Cadiz-born pianist Juan Carlos Rodríguez has won several Spain-based international competitions, including the Les Corts International Piano Competition in Barcelona. He has made at least one previous recording, a collection of works by Beethoven, de Falla and Albeniz on the Solfa label (SR1112090). From the evidence on this Naxos CD, I would conclude that Rodríguez is a talented pianist with fine technique and a good interpretive sense for Schumann and his sometimes quirky expressive manner.
As Schumann and piano music mavens can observe from the heading above, the repertory here falls into the category of neglected or largely unknown. Yet, for the most part it is worthy of attention, especially if one's interests include solo piano music from the Romantic era in general. The Four Marches are all solid and well-crafted pieces. In fact, I find it a bit of a puzzle why these pieces are not more popular. True, some might charge that the music can often sound like warmed-over Schumann or that some of the material overstays its welcome. But I think both assertions are ultimately unfair and that if these cannot be universally judged first-rate Schumann, then they are still fine works. They are all light and tuneful pieces and should have appeal to most listeners on first exposure. #2 is the perhaps the best of the four.
The Four Fugues are comparatively cerebral compositions and, not surprisingly, exude the air of J.S. Bach. Cerebral yes, but they are still mostly direct in expression and not particularly challenging for the listener. Sviatoslav Richter occasionally programmed these fugues in Russia and on tour, generating at least two live performances on disc. The Op. 126 Piano Pieces in the Form of Fugues are in much the same vein, but are shorter and less elaborate. The Fourth and Seventh of these are quite a breathless creations, bristling with much energy and sunlight throughout their brief durations.

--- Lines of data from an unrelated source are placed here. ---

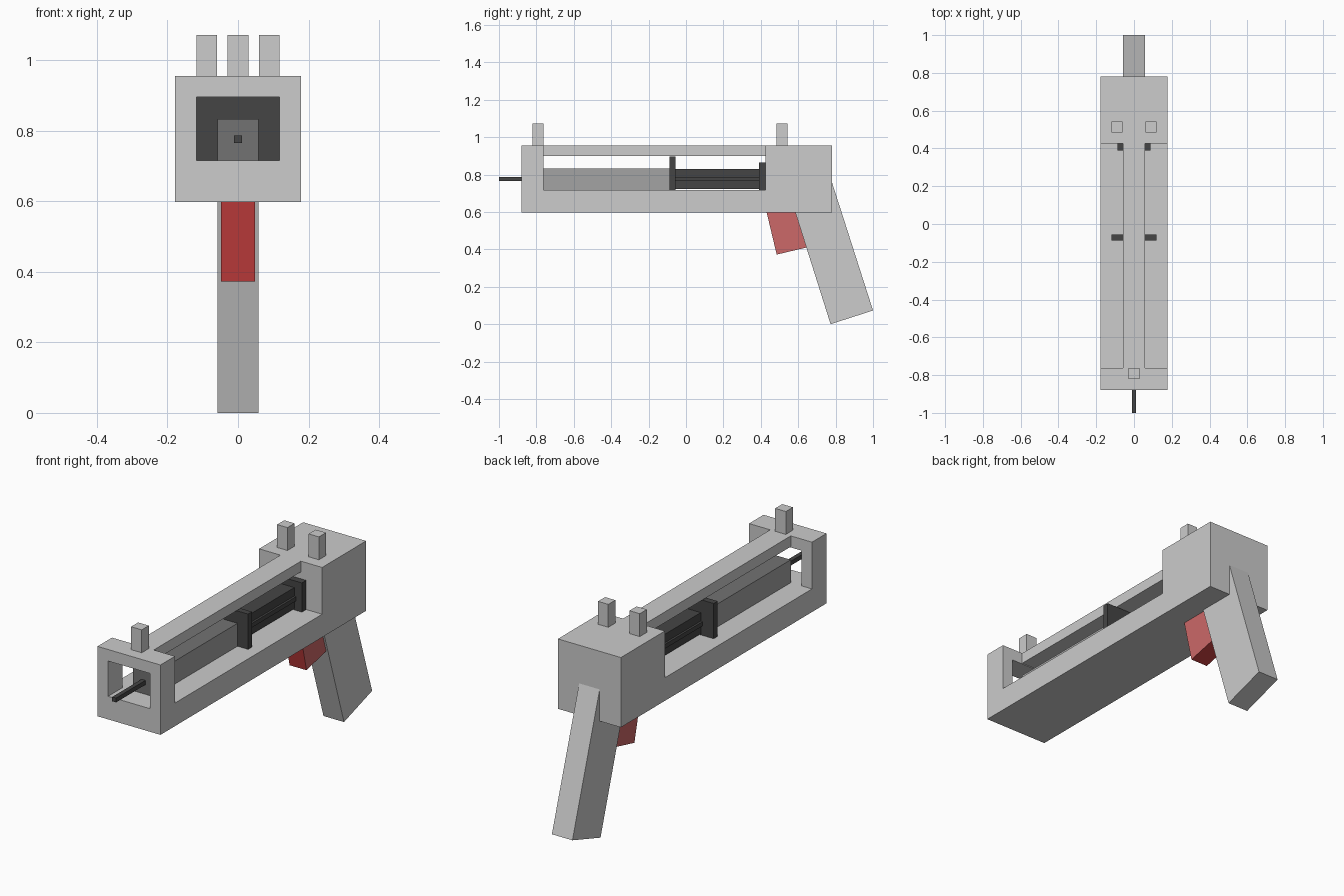
import bpy, bmesh

if "Cube" in bpy.data.objects:
    bpy.data.objects.remove(bpy.data.objects["Cube"])

def material(name, r, g, b):
    m = bpy.data.materials.new(name)
    lin = [((c / 255 + 0.055) / 1.055) ** 2.4 for c in (r, g, b)]
    m.diffuse_color = (*lin, 1)
    m.use_nodes = True
    m.node_tree.nodes["Principled BSDF"].inputs["Base Color"].default_value = m.diffuse_color
    return m

LIGHT = material("light grey", 204, 204, 204)
MID = material("mid grey", 163, 163, 163)
DEEP = material("deep grey", 114, 114, 114)
DARK = material("dark grey", 69, 69, 69)
ROSE = material("rose red", 204, 104, 104)
RED = material("red", 204, 64, 64)

def prism(name, profile, x0, x1, mat, end_mat=None):
    """Extrude a (y, z) profile from x0 to x1; end_mat colours faces not facing sideways."""
    bm = bmesh.new()
    face = bm.faces.new([bm.verts.new((x0, y, z)) for y, z in profile])
    ext = bmesh.ops.extrude_face_region(bm, geom=[face])
    moved = [v for v in ext["geom"] if isinstance(v, bmesh.types.BMVert)]
    bmesh.ops.translate(bm, verts=moved, vec=(x1 - x0, 0, 0))
    bmesh.ops.recalc_face_normals(bm, faces=bm.faces)
    me = bpy.data.meshes.new(name)
    me.materials.append(mat)
    if end_mat:
        me.materials.append(end_mat)
        for f in bm.faces:
            f.material_index = 0 if abs(f.normal.x) > 0.5 else 1
    bm.to_mesh(me)
    bm.free()
    ob = bpy.data.objects.new(name, me)
    bpy.context.collection.objects.link(ob)
    return ob

def box(name, x, y, z, mat, end_mat=None):
    profile = [(y[0], z[0]), (y[1], z[0]), (y[1], z[1]), (y[0], z[1])]
    return prism(name, profile, x[0], x[1], mat, end_mat)

def cut(target, x, y, z):
    cutter = box("cutter", x, y, z, LIGHT)
    cutter.hide_render = True
    mod = target.modifiers.new("cut", 'BOOLEAN')
    mod.operation, mod.solver, mod.object = 'DIFFERENCE', 'EXACT', cutter
    bpy.context.view_layer.objects.active = target
    bpy.ops.object.modifier_apply(modifier=mod.name)
    bpy.data.objects.remove(cutter)

# Frame: one block with side openings, a top rail and a front window
body = box("body", (-0.178, 0.178), (-0.88, 0.78), (0.598, 0.955), LIGHT)
cut(body, (-0.3, 0.3), (-0.763, 0.425), (0.716, 0.9))
for s in (-1, 1):
    cut(body, sorted((s * 0.058, s * 0.3)), (-0.763, 0.425), (0.716, 1.1))
cut(body, (-0.118, 0.118), (-1.0, -0.7), (0.716, 0.896))

# Sights
box("front_sight", (-0.03, 0.03), (-0.82, -0.763), (0.955, 1.072), LIGHT)
for side, s in (("left", -1), ("right", 1)):
    box(side + "_rear_sight", sorted((s * 0.06, s * 0.118)), (0.485, 0.542), (0.955, 1.072), LIGHT)

# Inner mechanism
box("slide_bar", (-0.058, 0.058), (-0.763, -0.085), (0.716, 0.833), MID, DEEP)
box("front_rod", (-0.011, 0.011), (-1.0, -0.763), (0.765, 0.787), DARK)
box("slide_plate", (-0.118, 0.118), (-0.087, -0.055), (0.716, 0.896), DARK)
box("plunger", (-0.045, 0.045), (-0.055, 0.39), (0.722, 0.83), DARK)
box("plunger_ridge", (-0.056, 0.056), (-0.055, 0.39), (0.765, 0.787), DARK)
box("rear_plate", (-0.088, 0.088), (0.39, 0.425), (0.716, 0.865), DARK)

# Grip and trigger
prism("grip", [(0.773, 0.0), (1.0, 0.073), (0.78, 0.76), (0.555, 0.69)], -0.058, 0.058, LIGHT)
prism("trigger", [(0.485, 0.372), (0.645, 0.41), (0.585, 0.67), (0.423, 0.632)], -0.048, 0.048, ROSE, RED)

The various additions to the Album for the Young are all short, most lasting around a minute. Actually, they are not additions, but pieces rejected by the discerning Schumann when he decided to publish the work. In any event, they are light works and simple in expression – but not simple-minded, and generally they are of an optimistic character, a notable exception being the somewhat dark Fourth piece of WoO 16. The WoO 30 set consists of sixteen pieces here, forming the most substantial of the additions to the Album for the Young. Most are quite attractive efforts, making you wonder why the composer ever rejected them. The piece that concludes this CD, Ahnung (Foreboding), is a gentle though dark work of two-and-a-half minutes that is not particularly striking.
Rodríguez is quite effective in nearly all of the music here. He brings out the marvelous colors and ebullience of the marches and is generally alert to the somewhat more challenging nature of the fugal pieces. He is very fluent and spirited in the Op. 72 set, comparing quite favorably with a live Richter performance: to tell you the truth, I generally favored Rodríguez in the A-B comparison, Richter sounding a little labored, brittle and at times sluggish, though in the last piece he turned in a quite compelling performance. In the Album for the Young additions, again Rodríguez captures the essence of Schumann's expressive soul, deftly imparting a freshness and youthfulness to the music in his tempo choices, phrasing and well-judged dynamics.
Naxos provides excellent sound and Keith Anderson's notes are most helpful. In sum, if you're in the market for some neglected or relatively unknown Schumann, this recording should certainly have appeal.
Copyright © 2013, Robert Cummings